To be considered for the contest, prospective authors are required to submit entries that adhere to the following guidelines:
- Prepare/author original content in one of the following five (5) contest categories:
- Parallel Architectures - Descriptions of parallel computers and how they operate, including particular systems (e.g. multi-core chips) and general design principles (e.g. building interconnection networks).
- Parallel Programming Models and Languages - Abstractions of parallel computers useful for programming them efficiently, including both machine models (e.g. PRAM or LogP) and languages or extensions (e.g. OpenMP or MPI).
- Parallel Algorithms and Applications - Methods of solving problems on parallel computers, from basic computations (e.g. parallel FFT or sorting algorithms) to full systems (e.g. parallel databases or seismic processing).
- Parallel Software Tools - Tools for understanding and improving parallel programs, including parallel debuggers (e.g. TotalView) and performance analyzers (e.g. HPCtoolkit and TAU Performance System).
- Accelerated Computing - Hardware and associated software can add parallel performance to more conventional systems, from Graphics Processing Units (GPUs) to Field Programmable Gate Arrays (FPGAs) to Application-Specific Integrated Circuits (ASICs) to innovative special-purpose hardware.
- Derived modules (i.e., creating a new module from a previously published module) will only be considered if the module is derived from your own previously published Connexions module.

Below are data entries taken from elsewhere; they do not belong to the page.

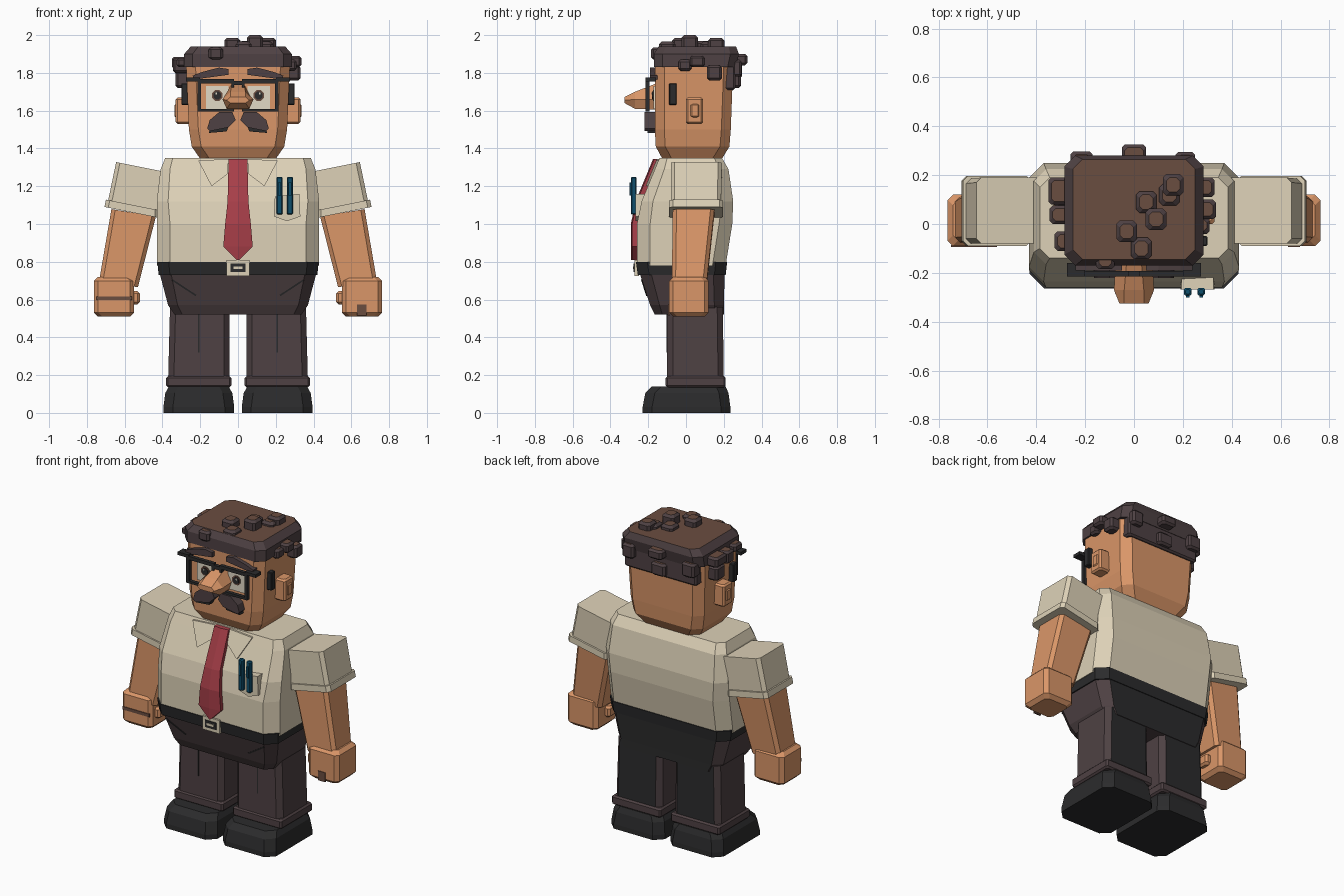
import bpy, bmesh, math

def mat(name, r, g, b):
    m = bpy.data.materials.new(name)
    lin = [((c / 255 + 0.055) / 1.055) ** 2.4 if c > 10 else c / 255 / 12.92 for c in (r, g, b)]
    m.diffuse_color = (*lin, 1)
    return m

SKIN = mat("skin", 218, 150, 104)
SHIRT = mat("cream shirt", 221, 209, 183)
TIE = mat("tie red", 166, 62, 72)
DARK = mat("dark brown cloth", 78, 65, 67)
BLACK = mat("black", 43, 43, 44)
HAIRTOP = mat("hair brown", 106, 77, 64)
BLUE = mat("pen blue", 14, 78, 108)
EYE = mat("eye white", 226, 218, 198)

def finish(name, bm, mats, rule=None):
    bmesh.ops.recalc_face_normals(bm, faces=bm.faces)
    if rule:
        for f in bm.faces:
            f.material_index = 1 if rule(f.normal) else 0
    me = bpy.data.meshes.new(name)
    bm.to_mesh(me)
    bm.free()
    for m in mats:
        me.materials.append(m)
    ob = bpy.data.objects.new(name, me)
    bpy.context.collection.objects.link(ob)
    return ob

def skin_rings(bm, rings):
    rows = [[bm.verts.new(p) for p in r] for r in rings]
    n = len(rows[0])
    for a, b in zip(rows, rows[1:]):
        for i in range(n):
            bm.faces.new((a[i], a[(i + 1) % n], b[(i + 1) % n], b[i]))
    bm.faces.new(rows[0])
    bm.faces.new(rows[-1])

def loft(name, secs, mats, s=1, slope=0, pivot=0, rule=None):
    """Stack of corner-cut rectangles: (z, x0, x1, y0, y1, corner)."""
    bm = bmesh.new()
    rings = []
    for z, x0, x1, y0, y1, c in secs:
        pts = [(x0 + c, y0), (x1 - c, y0), (x1, y0 + c), (x1, y1 - c),
               (x1 - c, y1), (x0 + c, y1), (x0, y1 - c), (x0, y0 + c)]
        rings.append([(s * x, y, z + slope * (x - pivot)) for x, y in pts])
    skin_rings(bm, rings)
    return finish(name, bm, mats, rule)

def block(name, x0, x1, y0, y1, z0, z1, m, c=0.012, s=1, rule=None):
    """Box with all edges chamfered."""
    return loft(name, [(z0, x0 + c, x1 - c, y0 + c, y1 - c, c), (z0 + c, x0, x1, y0, y1, c),
                       (z1 - c, x0, x1, y0, y1, c), (z1, x0 + c, x1 - c, y0 + c, y1 - c, c)],
                m if isinstance(m, list) else [m], s, rule=rule)

def plate(name, pts, m, front, back, s=1):
    """Extruded x-z outline; front and back are y values or functions of z."""
    f = front if callable(front) else lambda z: front
    b = back if callable(back) else lambda z: back
    bm = bmesh.new()
    skin_rings(bm, [[(s * x, f(z), z) for x, z in pts], [(s * x, b(z), z) for x, z in pts]])
    return finish(name, bm, [m])

def rect(x0, x1, z0, z1):
    return [(x0, z0), (x1, z0), (x1, z1), (x0, z1)]

PROFILE = [(0.78, -0.26), (1.0, -0.26), (1.12, -0.235), (1.35, -0.14)]

def belly(z):
    for (za, ya), (zb, yb) in zip(PROFILE, PROFILE[1:]):
        if z <= zb:
            break
    return ya + (yb - ya) * (z - za) / (zb - za)

faces_back = lambda n: n.y > 0.75
faces_up = lambda n: n.z > 0.9

# Torso
loft("shirt_body", [(0.78, -0.43, 0.43, -0.26, 0.21, 0.07), (1.0, -0.43, 0.43, -0.26, 0.245, 0.07),
                    (1.12, -0.43, 0.43, -0.235, 0.25, 0.06), (1.29, -0.41, 0.41, -0.165, 0.225, 0.05),
                    (1.35, -0.385, 0.385, -0.14, 0.19, 0.04)], [SHIRT])
loft("belt", [(0.73, -0.42, 0.42, -0.255, 0.21, 0.06), (0.80, -0.427, 0.427, -0.265, 0.218, 0.06)], [BLACK])
plate("buckle", rect(-0.06, 0.06, 0.725, 0.81), SHIRT, -0.272, -0.25)
plate("buckle_inset", rect(-0.04, 0.04, 0.745, 0.79), BLACK, -0.277, -0.27)
plate("buckle_prong", rect(-0.025, 0.025, 0.762, 0.776), SHIRT, -0.281, -0.276)
loft("hips", [(0.52, -0.335, 0.335, -0.165, 0.2, 0.04), (0.57, -0.37, 0.37, -0.19, 0.2, 0.05),
              (0.74, -0.415, 0.415, -0.245, 0.205, 0.06)], [DARK, BLACK], rule=faces_back)

# Tie, collar, pocket and pens
tie = [(1.345, 0.05), (1.12, 0.055), (1.0, 0.068), (0.88, 0.078), (0.81, 0.008)]
bm = bmesh.new()
skin_rings(bm, [[(-w, belly(z) - 0.025, z), (0, belly(z) - 0.032, z), (w, belly(z) - 0.025, z),
                 (w, belly(z) + 0.01, z), (-w, belly(z) + 0.01, z)] for z, w in tie])
finish("tie", bm, [TIE])
for s in (-1, 1):
    plate("collar", [(0.05, 1.345), (0.21, 1.335), (0.14, 1.2), (0.055, 1.265)], SHIRT,
          lambda z: belly(z) - 0.012, lambda z: belly(z) + 0.01, s)
plate("shirt_pocket", [(0.19, 1.04), (0.26, 1.015), (0.33, 1.04), (0.325, 1.16), (0.195, 1.145)],
      SHIRT, -0.268, -0.2)
for x in (0.22, 0.275):
    block("pen", x - 0.016, x + 0.016, -0.292, -0.262, 1.05, 1.25, BLUE, 0.006)
    plate("pen_clip", rect(x - 0.007, x + 0.007, 1.15, 1.22), BLUE, -0.3, -0.285)

# Limbs, mirrored
for s in (-1, 1):
    loft("leg", [(0.17, 0.045, 0.37, -0.1, 0.2, 0.03), (0.56, 0.045, 0.36, -0.1, 0.195, 0.03)],
         [DARK, BLACK], s, rule=faces_back)
    plate("leg_crease", rect(0.205, 0.212, 0.32, 0.52), BLACK, -0.103, -0.097, s)
    plate("pocket_seam", [(0.22, 0.625), (0.225, 0.618), (0.35, 0.70), (0.345, 0.707)], BLACK,
          lambda z: -0.195 - 0.32 * (z - 0.57), lambda z: -0.185 - 0.32 * (z - 0.57), s)
    block("trouser_cuff", 0.035, 0.38, -0.108, 0.21, 0.135, 0.195, DARK, 0.01, s)
    loft("shoe", [(0, 0.02, 0.395, -0.23, 0.235, 0.05), (0.03, 0.02, 0.395, -0.23, 0.235, 0.05),
                  (0.105, 0.03, 0.385, -0.215, 0.225, 0.05), (0.14, 0.05, 0.365, -0.18, 0.21, 0.05)],
         [BLACK], s)
    loft("sleeve", [(1.035, 0.36, 0.695, -0.08, 0.185, 0.02), (1.285, 0.36, 0.645, -0.08, 0.19, 0.02)],
         [SHIRT], s, 0.2, 0.43)
    loft("sleeve_cuff", [(1.035, 0.42, 0.707, -0.09, 0.197, 0.02), (1.075, 0.42, 0.699, -0.09, 0.197, 0.02)],
         [SHIRT], s, 0.2, 0.43)
    loft("arm", [(0.66, 0.53, 0.735, -0.075, 0.11, 0.02), (1.05, 0.435, 0.67, -0.07, 0.15, 0.02)],
         [SKIN], s, 0.17, 0.5)
    block("hand", 0.55, 0.763, -0.09, 0.12, 0.51, 0.72, SKIN, 0.022, s)
    block("thumb", 0.52, 0.57, -0.05, 0.03, 0.575, 0.645, SKIN, 0.012, s)
plate("finger_gap", rect(-0.75, -0.56, 0.597, 0.617), HAIRTOP, -0.094, -0.085)
plate("finger_gap", rect(0.63, 0.68, 0.515, 0.575), HAIRTOP, -0.094, -0.085)

# Head
loft("head", [(1.345, -0.2, 0.2, -0.125, 0.19, 0.05), (1.41, -0.245, 0.245, -0.16, 0.23, 0.05),
              (1.5, -0.26, 0.26, -0.165, 0.237, 0.05), (1.84, -0.275, 0.275, -0.165, 0.25, 0.05)], [SKIN])
for s in (-1, 1):
    block("ear", 0.25, 0.33, 0.0, 0.09, 1.53, 1.67, SKIN, 0.01, s)
    block("inner_ear", 0.31, 0.336, 0.025, 0.07, 1.565, 1.635, SKIN, 0.006, s)
    plate("eye", rect(0.05, 0.17, 1.61, 1.73), EYE, -0.172, -0.16, s)
    for nm, r, y, m in (("iris", 0.031, -0.176, HAIRTOP), ("pupil", 0.022, -0.18, BLACK)):
        plate(nm, [(0.11 + r * math.cos(i * math.pi / 4 + 0.39), 1.68 + r * math.sin(i * math.pi / 4 + 0.39))
                   for i in range(8)], m, y, -0.165, s)
    plate("glint", rect(0.115 * s - 0.005, 0.115 * s + 0.005, 1.685, 1.695), EYE, -0.183, -0.178)
    # Glasses
    for nm, r in (("rim_top", rect(0.02, 0.215, 1.745, 1.767)), ("rim_bottom", rect(0.02, 0.215, 1.595, 1.61)),
                  ("rim_outer", rect(0.195, 0.215, 1.6, 1.76)), ("rim_inner", rect(0.02, 0.035, 1.6, 1.76)),
                  ("bridge", rect(0, 0.03, 1.735, 1.757)), ("hinge", rect(0.2, 0.275, 1.755, 1.775))):
        plate(nm, r, BLACK, -0.215, -0.192 if nm != "hinge" else -0.16, s)
    block("glasses_arm", 0.26, 0.3, -0.09, -0.05, 1.63, 1.745, BLACK, 0.004, s)
    # Brows and moustache
    plate("eyebrow", [(0.05, 1.79), (0.235, 1.765), (0.24, 1.785), (0.19, 1.805), (0.10, 1.828), (0.05, 1.82)],
          DARK, -0.19, -0.15, s)
    plate("moustache", [(0.012, 1.55), (0.03, 1.592), (0.10, 1.592), (0.15, 1.55), (0.163, 1.505), (0.15, 1.492),
                        (0.05, 1.512)], DARK, -0.22, -0.155, s)
    plate("moustache_underside", [(0.05, 1.515), (0.15, 1.495), (0.155, 1.482), (0.06, 1.49)],
          BLACK, -0.205, -0.155, s)

# Nose
bm = bmesh.new()
skin_rings(bm, [[(-a, y, zb), (a, y, zb), (b, y, zm), (c, y, zt), (-c, y, zt), (-b, y, zm)]
                for y, a, b, c, zb, zm, zt in ((-0.155, 0.055, 0.075, 0.03, 1.605, 1.66, 1.745),
                                               (-0.27, 0.06, 0.082, 0.04, 1.61, 1.66, 1.70),
                                               (-0.325, 0.04, 0.06, 0.04, 1.64, 1.655, 1.672))])
finish("nose", bm, [SKIN])

# Hair
loft("hair_cap", [(1.83, -0.285, 0.285, -0.17, 0.265, 0.045), (1.9, -0.285, 0.285, -0.17, 0.28, 0.045),
                  (1.94, -0.25, 0.25, -0.145, 0.265, 0.04)], [DARK, HAIRTOP], rule=faces_up)
block("hair_back", -0.255, 0.255, 0.2, 0.262, 1.71, 1.85, DARK, 0.01)
HAIR = [DARK, HAIRTOP]
for x, y, z in ((0.16, 0.16, 1.985), (0.05, 0.09, 1.97), (0.09, 0.02, 2.0), (-0.03, -0.03, 1.985),
                (0.03, -0.1, 1.965), (0.145, 0.12, 1.965)):
    block("top_tuft", x - 0.042, x + 0.042, y - 0.044, y + 0.044, 1.92, z, HAIR, 0.014, rule=faces_up)
for x0, x1, y0, y1, z0, z1 in ((-0.345, -0.26, 0.0, 0.075, 1.80, 1.88), (-0.35, -0.26, 0.08, 0.19, 1.82, 1.885),
                               (-0.33, -0.25, 0.07, 0.16, 1.72, 1.81), (-0.325, -0.26, -0.11, -0.03, 1.83, 1.88),
                               (0.26, 0.33, 0.11, 0.19, 1.76, 1.84), (0.26, 0.335, 0.02, 0.10, 1.83, 1.89),
                               (0.26, 0.31, -0.04, 0.03, 1.81, 1.87), (-0.05, 0.05, 0.24, 0.325, 1.84, 1.9),
                               (-0.26, -0.17, 0.22, 0.297, 1.77, 1.86), (0.17, 0.25, 0.22, 0.295, 1.78, 1.87),
                               (-0.155, -0.08, -0.185, -0.1, 1.87, 1.935), (-0.05, 0.05, 0.22, 0.29, 1.72, 1.80)):
    block("side_tuft", x0, x1, y0, y1, z0, z1, HAIR, 0.012, rule=faces_up)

Modules derived from other authors, while generally encouraged in an open educational repository, will not be accepted in the contest. Co-authored modules are, however, permitted.
- The content, related to one of the subject areas, must be published in Connexions. The author must not only upload a draft copy of the module into Connexions, but must go through the final step of publishing the module (agreeing to the Creative Commons open licensing terms adopted by Connexions) before the posted deadline. For additional information about each of the subject areas of the contest see the module Parallel Computing by Charles Koelbel.
- A single module can only be judged in one of the categories and it is the responsibility of the author to select the most appropriate category. Modules sent to multiple categories will only be judged in the first category to which they are submitted.
- Authors are free to update the modules after the deadline and we encourage this. However, only the version that was current as of the posted deadline will be judged. Connexions allows access to time-stamped versions of modules so it is possible to judge the submitted version even as updates are being made.
- For a module to be considered in the contest, the author must also fill out and submit the form entitled “Submit Module” linked from the Open Education Cup web page at http://OpenEducationCup.org. The Submit Module form must be completed after the module is published in Connexions because the URL assigned to it is not permanent until that time. Updates to a module after the first version has been published will maintain the same module number, only the version number and time stamp will be updated.
- An individual author may, and is strongly encouraged to, submit more than one module. However, the same module may only be submitted to one content category. The author may submit multiple modules to the same content categories and/or submit modules to multiple content categories. Please see award summary page for descriptions and award limitations.
- Entries MUST be submitted (both the published module in Connexions and Submit Module web form) on or before 5 p.m. (US central time zone) Wednesday, March 18, 2009.
What is a module?
There is no hard and fast definition of the length or size of a module; it could be half a page of text or it could be the equivalent of 10 or more pages of text. Somewhere in the middle is most likely -- 3-6 pages. You can think of the proper length as that which is needed to treat a concept in sufficient detail so someone can read it and make sense of it. If the module depends on the understanding of other concepts, these should generally not be treated in your module but you can assume will be treated in a separate module. For the purpose of this contest you can assume that pre-requisites exist and the judges will not be judging you on whether or not the pre-requisites exist at the time you write your module. Over time these pre-requisite modules will be written, either by you or others.